Source information: Begin

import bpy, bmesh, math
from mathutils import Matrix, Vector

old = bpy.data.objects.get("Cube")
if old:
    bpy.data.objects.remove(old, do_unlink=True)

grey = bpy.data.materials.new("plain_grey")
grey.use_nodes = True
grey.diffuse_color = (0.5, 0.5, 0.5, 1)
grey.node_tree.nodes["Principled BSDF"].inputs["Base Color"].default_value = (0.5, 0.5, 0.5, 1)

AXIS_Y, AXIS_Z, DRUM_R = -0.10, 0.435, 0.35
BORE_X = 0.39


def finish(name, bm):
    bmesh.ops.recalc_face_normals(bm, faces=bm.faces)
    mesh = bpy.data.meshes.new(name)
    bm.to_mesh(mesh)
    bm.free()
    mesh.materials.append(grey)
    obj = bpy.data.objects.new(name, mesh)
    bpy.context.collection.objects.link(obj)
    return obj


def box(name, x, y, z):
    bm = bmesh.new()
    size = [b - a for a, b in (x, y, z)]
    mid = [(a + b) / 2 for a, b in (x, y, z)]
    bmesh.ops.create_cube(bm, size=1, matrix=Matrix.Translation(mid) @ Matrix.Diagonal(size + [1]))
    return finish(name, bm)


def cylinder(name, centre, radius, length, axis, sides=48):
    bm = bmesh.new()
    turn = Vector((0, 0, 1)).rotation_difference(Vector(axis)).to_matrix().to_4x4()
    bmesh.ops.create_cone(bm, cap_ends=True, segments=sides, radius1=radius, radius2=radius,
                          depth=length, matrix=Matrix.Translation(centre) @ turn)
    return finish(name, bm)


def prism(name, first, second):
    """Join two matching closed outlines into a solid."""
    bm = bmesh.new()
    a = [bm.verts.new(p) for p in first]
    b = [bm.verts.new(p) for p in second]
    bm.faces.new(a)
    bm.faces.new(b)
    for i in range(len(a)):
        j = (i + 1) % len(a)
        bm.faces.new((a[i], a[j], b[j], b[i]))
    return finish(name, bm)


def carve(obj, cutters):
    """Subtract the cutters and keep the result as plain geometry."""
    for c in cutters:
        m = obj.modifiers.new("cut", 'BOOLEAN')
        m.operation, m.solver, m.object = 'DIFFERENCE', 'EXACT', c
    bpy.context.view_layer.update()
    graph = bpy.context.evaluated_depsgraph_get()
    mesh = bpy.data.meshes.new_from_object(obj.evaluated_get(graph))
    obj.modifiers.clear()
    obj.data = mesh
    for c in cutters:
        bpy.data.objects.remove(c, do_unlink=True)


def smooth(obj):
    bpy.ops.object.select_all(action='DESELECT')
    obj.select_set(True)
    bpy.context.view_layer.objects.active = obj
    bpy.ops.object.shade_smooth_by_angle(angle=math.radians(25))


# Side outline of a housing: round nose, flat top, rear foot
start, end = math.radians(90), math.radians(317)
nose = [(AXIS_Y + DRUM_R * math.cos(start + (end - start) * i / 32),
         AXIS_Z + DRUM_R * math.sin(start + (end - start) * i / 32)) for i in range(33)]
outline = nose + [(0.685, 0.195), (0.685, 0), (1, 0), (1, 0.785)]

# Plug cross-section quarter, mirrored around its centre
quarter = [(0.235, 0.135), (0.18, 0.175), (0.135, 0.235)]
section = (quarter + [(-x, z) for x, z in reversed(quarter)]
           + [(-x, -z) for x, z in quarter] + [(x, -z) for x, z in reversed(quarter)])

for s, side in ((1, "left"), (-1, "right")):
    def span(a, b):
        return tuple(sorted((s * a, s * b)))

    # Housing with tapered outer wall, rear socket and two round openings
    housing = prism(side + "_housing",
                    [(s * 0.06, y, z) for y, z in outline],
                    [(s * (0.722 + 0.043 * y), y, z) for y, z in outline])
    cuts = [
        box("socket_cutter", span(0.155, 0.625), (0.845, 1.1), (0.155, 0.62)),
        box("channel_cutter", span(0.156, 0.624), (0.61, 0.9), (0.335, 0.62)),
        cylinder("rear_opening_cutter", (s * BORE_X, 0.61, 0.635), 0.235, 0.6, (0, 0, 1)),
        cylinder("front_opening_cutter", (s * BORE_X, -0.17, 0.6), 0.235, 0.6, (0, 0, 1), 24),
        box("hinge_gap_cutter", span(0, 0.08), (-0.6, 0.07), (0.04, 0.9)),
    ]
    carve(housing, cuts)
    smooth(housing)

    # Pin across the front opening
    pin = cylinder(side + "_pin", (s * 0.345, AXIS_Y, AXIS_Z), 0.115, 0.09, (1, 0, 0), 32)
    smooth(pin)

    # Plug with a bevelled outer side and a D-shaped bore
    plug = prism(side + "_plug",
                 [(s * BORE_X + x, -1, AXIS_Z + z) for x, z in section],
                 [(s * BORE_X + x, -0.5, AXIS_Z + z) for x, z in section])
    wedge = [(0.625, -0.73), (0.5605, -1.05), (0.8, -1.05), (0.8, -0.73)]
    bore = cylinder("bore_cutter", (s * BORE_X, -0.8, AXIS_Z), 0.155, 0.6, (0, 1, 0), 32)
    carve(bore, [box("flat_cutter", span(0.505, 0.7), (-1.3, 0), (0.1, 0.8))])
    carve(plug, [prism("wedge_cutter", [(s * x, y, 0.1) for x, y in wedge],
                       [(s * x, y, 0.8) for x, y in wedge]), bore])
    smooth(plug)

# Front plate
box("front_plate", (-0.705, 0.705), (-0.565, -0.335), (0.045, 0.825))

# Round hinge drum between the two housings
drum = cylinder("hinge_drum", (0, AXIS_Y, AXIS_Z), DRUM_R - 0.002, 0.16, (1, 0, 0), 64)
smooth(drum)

Source information: End

:: Required action ::
Go through the data above and find the lines with the word "wedge". Copy each of those lines.

:: Response to the exercise ::
    wedge = [(0.625, -0.73), (0.5605, -1.05), (0.8, -1.05), (0.8, -0.73)]
    carve(plug, [prism("wedge_cutter", [(s * x, y, 0.1) for x, y in wedge],
                       [(s * x, y, 0.8) for x, y in wedge]), bore])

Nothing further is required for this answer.